Saved data entries:
[Start of section]

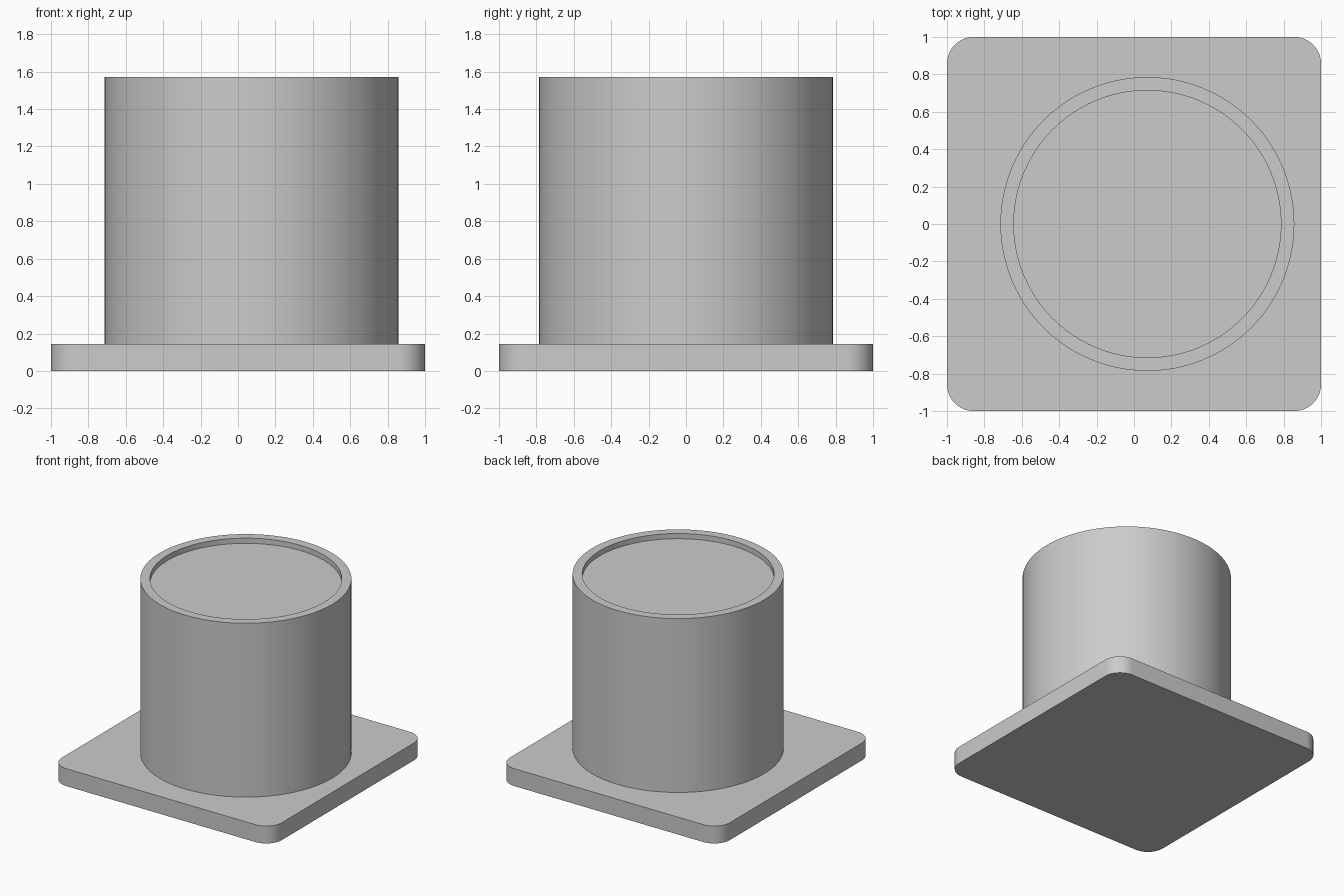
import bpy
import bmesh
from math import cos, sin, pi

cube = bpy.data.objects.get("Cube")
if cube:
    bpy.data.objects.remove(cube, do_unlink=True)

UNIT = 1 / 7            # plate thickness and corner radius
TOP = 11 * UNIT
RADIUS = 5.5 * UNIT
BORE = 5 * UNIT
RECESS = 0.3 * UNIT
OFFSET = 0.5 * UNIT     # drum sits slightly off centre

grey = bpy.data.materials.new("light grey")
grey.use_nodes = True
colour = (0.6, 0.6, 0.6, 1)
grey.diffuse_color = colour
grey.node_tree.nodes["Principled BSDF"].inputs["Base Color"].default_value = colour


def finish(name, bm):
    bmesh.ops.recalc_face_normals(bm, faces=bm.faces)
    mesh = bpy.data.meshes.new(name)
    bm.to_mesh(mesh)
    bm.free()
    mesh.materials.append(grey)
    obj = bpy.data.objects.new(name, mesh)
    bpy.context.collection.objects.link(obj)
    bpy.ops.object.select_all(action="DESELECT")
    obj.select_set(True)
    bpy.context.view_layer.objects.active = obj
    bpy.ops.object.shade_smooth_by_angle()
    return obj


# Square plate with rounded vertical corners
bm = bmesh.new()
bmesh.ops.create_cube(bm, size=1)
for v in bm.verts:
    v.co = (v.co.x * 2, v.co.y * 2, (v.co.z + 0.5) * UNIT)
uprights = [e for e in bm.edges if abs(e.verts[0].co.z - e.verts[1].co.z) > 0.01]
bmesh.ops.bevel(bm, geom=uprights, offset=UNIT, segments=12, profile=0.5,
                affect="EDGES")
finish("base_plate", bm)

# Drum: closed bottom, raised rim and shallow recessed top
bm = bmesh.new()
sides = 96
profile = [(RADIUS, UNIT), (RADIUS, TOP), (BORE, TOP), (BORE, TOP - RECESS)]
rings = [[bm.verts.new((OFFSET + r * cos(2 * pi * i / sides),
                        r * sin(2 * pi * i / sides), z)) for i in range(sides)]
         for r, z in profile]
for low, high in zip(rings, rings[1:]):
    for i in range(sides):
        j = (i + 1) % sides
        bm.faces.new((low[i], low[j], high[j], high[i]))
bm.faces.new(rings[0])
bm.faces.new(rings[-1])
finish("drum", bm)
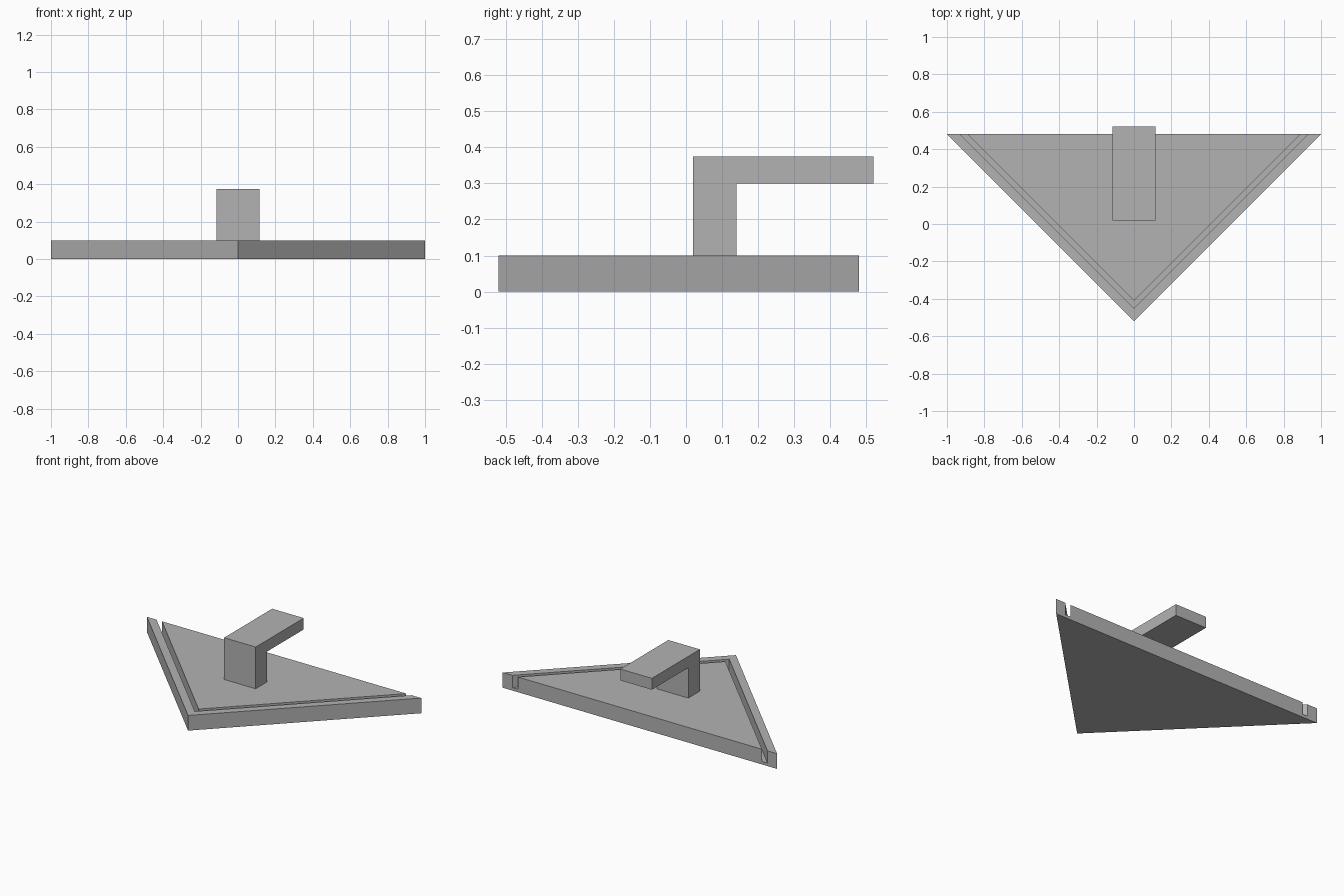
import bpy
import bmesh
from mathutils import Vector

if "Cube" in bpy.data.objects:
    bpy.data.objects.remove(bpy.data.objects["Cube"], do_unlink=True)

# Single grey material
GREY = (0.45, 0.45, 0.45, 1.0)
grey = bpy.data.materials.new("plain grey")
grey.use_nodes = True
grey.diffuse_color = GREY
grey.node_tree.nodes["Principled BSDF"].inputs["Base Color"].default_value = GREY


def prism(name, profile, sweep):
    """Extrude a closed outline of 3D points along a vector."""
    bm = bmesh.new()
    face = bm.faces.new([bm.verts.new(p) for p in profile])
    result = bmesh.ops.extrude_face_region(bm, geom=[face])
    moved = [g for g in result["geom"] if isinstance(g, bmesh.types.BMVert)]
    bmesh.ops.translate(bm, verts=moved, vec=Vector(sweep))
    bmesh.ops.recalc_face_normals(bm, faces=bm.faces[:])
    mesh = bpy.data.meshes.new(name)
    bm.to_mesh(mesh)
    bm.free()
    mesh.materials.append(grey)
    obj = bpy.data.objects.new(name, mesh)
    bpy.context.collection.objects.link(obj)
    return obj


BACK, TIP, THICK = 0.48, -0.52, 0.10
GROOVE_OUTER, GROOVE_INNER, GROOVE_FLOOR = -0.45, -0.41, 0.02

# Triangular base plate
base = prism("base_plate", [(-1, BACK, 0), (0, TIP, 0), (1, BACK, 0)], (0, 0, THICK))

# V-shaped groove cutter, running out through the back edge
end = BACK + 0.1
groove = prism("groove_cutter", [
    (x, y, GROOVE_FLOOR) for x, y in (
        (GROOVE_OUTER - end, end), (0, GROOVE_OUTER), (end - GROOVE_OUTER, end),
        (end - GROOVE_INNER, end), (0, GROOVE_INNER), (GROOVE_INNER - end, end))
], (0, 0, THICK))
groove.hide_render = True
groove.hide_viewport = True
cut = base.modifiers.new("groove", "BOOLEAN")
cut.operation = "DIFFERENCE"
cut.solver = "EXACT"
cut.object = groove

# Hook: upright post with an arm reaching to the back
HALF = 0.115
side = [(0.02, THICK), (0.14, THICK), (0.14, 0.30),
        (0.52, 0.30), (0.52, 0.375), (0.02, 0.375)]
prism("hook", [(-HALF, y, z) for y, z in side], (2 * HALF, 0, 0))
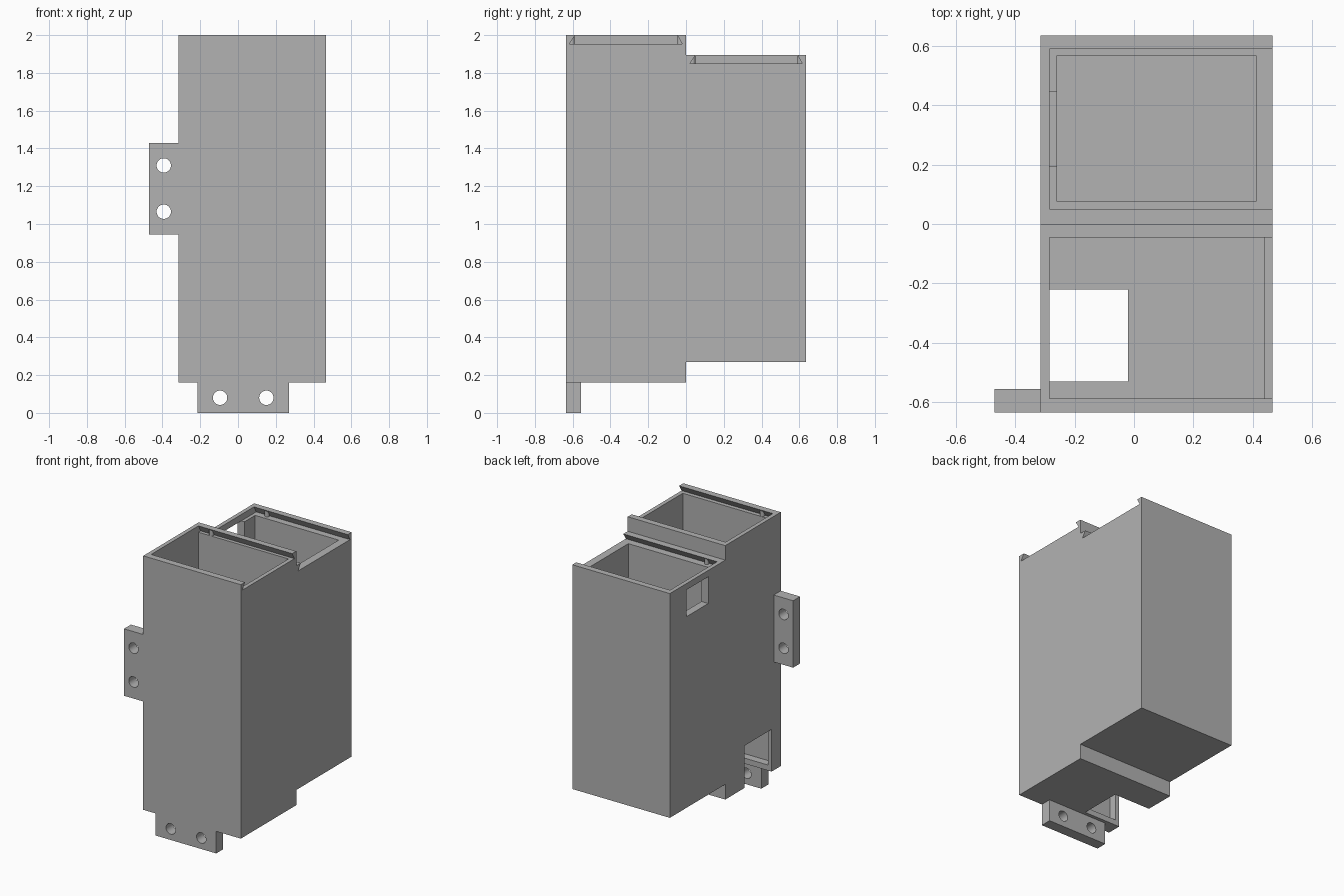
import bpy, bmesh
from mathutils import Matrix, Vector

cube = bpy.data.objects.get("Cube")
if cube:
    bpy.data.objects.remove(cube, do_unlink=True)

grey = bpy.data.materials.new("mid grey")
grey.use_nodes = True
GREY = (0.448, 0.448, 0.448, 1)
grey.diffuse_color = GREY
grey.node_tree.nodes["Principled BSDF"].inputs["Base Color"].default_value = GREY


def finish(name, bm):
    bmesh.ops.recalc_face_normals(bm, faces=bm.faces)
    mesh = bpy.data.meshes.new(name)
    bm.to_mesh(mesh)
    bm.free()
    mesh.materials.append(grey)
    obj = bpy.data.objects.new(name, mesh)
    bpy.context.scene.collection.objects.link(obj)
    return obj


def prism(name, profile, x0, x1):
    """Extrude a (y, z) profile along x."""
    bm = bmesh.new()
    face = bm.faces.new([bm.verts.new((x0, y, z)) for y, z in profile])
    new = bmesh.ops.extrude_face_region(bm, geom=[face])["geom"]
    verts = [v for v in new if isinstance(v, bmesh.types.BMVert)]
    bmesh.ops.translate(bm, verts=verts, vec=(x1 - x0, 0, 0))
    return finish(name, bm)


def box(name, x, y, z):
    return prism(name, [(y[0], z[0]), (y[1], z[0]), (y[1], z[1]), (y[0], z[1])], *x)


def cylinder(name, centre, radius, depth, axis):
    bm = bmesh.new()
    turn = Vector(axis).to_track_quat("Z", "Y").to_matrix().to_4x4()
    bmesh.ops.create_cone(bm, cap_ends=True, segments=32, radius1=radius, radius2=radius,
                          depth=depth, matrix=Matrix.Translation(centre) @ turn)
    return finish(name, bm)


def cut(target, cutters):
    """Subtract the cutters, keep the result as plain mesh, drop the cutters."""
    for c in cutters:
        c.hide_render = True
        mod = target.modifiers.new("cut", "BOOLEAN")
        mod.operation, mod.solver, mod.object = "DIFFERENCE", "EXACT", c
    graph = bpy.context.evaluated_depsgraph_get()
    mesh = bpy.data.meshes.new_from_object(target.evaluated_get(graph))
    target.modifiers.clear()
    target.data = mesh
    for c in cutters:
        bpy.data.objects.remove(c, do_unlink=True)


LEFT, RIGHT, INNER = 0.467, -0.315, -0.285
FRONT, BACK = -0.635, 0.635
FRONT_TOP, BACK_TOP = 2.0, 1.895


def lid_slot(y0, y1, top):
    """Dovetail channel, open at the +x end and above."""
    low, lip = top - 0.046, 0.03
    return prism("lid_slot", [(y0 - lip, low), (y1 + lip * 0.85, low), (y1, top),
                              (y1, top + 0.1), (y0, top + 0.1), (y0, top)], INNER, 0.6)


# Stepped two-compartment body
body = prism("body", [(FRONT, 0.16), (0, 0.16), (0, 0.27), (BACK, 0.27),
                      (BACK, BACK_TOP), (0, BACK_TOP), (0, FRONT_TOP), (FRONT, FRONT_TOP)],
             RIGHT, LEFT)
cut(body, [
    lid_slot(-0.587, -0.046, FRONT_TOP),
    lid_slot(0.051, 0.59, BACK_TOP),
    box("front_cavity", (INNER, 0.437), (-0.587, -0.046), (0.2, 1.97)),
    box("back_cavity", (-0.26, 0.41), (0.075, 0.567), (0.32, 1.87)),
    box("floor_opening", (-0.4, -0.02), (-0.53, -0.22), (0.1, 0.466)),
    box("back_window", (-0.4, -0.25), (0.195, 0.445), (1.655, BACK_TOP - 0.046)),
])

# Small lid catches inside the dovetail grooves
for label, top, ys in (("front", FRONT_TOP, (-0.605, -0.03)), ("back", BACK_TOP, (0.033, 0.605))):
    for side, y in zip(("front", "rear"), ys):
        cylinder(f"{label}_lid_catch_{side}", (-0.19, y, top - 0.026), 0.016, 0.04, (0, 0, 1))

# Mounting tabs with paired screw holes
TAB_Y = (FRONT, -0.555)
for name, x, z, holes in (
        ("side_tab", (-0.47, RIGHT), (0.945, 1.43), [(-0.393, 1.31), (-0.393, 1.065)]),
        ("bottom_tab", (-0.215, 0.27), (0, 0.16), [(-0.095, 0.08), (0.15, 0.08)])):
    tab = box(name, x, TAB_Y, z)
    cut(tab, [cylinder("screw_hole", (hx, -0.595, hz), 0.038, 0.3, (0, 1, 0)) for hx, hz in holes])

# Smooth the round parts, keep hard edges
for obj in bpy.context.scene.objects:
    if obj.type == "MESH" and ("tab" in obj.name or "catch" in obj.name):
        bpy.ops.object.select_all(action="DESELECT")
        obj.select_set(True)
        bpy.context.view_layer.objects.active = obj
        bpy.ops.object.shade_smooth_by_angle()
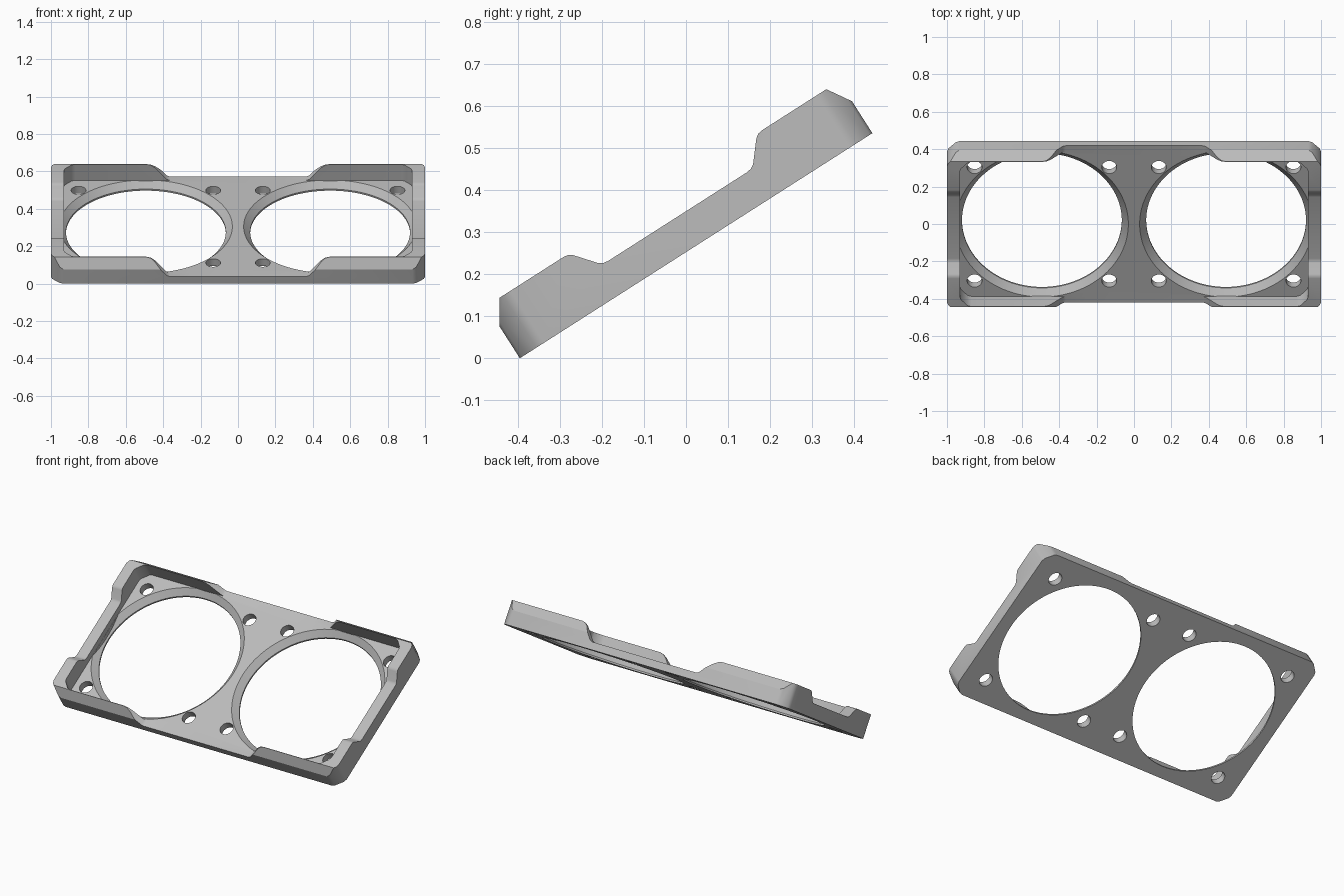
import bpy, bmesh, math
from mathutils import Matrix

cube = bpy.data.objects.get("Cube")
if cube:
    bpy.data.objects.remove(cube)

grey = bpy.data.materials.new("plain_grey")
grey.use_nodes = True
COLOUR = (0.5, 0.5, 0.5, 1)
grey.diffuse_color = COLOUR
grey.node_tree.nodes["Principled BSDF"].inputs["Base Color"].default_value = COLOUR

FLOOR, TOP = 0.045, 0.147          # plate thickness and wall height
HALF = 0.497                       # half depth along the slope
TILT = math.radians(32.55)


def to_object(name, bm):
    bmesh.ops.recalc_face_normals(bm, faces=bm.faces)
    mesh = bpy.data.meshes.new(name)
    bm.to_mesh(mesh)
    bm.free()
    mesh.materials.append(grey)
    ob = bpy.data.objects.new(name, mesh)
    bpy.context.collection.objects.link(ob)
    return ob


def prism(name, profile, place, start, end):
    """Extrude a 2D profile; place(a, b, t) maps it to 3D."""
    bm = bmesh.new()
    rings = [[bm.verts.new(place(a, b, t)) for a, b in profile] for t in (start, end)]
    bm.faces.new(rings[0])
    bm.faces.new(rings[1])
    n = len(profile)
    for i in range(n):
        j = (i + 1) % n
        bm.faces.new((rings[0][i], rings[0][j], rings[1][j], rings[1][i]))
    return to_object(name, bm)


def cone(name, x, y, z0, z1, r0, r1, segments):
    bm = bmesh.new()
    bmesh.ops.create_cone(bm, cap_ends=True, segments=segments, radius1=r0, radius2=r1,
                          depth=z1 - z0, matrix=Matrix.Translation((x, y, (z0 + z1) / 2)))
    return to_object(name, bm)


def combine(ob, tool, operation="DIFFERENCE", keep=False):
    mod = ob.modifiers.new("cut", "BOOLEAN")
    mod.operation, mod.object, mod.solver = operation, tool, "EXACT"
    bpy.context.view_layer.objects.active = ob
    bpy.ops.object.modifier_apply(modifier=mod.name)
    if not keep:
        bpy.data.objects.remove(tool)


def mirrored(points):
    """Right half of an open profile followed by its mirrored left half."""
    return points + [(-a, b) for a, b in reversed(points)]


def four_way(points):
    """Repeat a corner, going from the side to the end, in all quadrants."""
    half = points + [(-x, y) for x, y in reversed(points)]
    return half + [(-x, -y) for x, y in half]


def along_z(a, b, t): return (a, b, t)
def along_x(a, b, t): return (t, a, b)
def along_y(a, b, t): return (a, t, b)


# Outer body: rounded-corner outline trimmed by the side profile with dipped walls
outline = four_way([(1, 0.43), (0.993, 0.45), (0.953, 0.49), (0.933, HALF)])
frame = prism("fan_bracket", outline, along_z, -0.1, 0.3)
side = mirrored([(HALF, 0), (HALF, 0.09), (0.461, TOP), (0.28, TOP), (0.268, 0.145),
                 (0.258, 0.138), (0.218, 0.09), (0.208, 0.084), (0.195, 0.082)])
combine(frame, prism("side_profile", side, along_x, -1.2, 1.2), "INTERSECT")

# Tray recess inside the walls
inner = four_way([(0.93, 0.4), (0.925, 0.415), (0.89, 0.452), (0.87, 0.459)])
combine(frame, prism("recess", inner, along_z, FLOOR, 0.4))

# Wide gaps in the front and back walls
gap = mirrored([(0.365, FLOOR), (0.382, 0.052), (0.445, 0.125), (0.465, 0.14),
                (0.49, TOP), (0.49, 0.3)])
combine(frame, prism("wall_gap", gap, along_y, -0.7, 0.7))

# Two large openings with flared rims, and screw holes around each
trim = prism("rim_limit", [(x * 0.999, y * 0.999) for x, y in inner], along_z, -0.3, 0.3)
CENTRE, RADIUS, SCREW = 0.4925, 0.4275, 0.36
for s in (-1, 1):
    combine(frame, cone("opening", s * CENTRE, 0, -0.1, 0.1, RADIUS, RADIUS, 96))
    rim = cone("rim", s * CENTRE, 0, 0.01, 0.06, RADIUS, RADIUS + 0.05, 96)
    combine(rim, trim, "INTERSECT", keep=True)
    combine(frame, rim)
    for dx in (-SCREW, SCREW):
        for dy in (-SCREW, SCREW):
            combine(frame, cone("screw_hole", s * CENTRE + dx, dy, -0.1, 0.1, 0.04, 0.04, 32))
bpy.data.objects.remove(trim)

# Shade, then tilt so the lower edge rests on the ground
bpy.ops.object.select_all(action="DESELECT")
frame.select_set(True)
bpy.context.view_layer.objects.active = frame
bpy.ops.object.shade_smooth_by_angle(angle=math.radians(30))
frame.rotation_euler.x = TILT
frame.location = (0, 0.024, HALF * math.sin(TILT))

[End of section]

*What is required*
In the records above, find every line containing the word "remove" and show it.

*Result for this task*
    bpy.data.objects.remove(cube, do_unlink=True)
    bpy.data.objects.remove(bpy.data.objects["Cube"], do_unlink=True)
    bpy.data.objects.remove(cube, do_unlink=True)
        bpy.data.objects.remove(c, do_unlink=True)
    bpy.data.objects.remove(cube)
        bpy.data.objects.remove(tool)
bpy.data.objects.remove(trim)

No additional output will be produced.